Of these ministries the most notable is that of the Rev. J. Carson. Ordained by the Presbytery of Belfast on 24th June 1863, he died on 2nd December 1923, thus completing his Diamond Jubilee in the Ministry. He laboured till the end in the parish, and his labours were most exacting and indefatigable. His handling of transport—horses, and later a motor car—excited the admiration and awe of those who had associations with him. The Charge consisted originally of three main centres, Cowper, Ulmarra, and Lawrence with a manse at Cowper near the junction of the two arms of the river. In 1929 Lawrence was attached to Maclean, and South Grafton was added to Middle Clarence and became the headquarters of the Charge. St Stephen's Church, South Grafton was opened and dedicated by the Moderator-General, the Right Rev. Dr James Gibson, on 17th March 1922. A new manse was opened at South Grafton in 1938. In St Stephen's Church, South Grafton, the Communion table and chairs are a memorial to Mr John Harvey, and the baptismal font was given in memory of Miss Jane McLean. In St James's, Ulmarra, the Communion table and chairs were dedicated to the memory of the Rev. James Carson. In St David's, Cowper, the Communion table and chairs were dedicated to the memory of Mr W. P. Thomson and Mrs T. McKinnon. The memorial fence in front of the church commemorates Messrs C. Napper, W. Connor, F. G. Blanch, and W. P. Thomson.
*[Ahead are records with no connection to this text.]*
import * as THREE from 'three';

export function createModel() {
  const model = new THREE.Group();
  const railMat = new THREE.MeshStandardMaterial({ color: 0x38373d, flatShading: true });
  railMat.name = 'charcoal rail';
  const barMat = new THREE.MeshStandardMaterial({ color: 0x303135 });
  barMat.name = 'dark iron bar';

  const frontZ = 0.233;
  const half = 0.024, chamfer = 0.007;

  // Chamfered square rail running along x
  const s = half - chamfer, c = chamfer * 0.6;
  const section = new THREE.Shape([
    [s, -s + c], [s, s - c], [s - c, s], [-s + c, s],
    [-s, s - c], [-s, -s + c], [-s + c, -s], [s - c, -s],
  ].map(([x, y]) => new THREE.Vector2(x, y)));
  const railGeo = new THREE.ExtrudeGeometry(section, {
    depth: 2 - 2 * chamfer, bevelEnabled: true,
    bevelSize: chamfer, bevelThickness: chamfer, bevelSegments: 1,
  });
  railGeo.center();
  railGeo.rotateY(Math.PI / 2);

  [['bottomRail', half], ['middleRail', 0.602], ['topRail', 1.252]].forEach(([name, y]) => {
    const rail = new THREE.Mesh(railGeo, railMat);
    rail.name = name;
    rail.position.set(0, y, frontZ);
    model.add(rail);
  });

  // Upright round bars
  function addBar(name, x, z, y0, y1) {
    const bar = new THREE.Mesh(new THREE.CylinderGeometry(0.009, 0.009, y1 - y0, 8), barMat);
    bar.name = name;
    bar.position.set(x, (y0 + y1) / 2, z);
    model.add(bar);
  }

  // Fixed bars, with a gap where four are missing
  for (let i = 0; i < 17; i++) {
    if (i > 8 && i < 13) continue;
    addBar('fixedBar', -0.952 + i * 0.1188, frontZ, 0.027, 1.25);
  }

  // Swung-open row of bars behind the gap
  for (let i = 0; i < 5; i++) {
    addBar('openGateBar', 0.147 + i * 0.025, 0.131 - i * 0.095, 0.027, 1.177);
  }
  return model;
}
Elders past and present: Messrs D. Nicholson, W. K. Watson, V. Carmont, P. Hall, W. J. Benson, E. C. Napper, G. A. E. Blanch, T. J. Roberts, C. Napper, L. R. Thomas, V. G. Thompson, D. S. McGregor, W. R. Giles.
© Southern Cross College, 2006.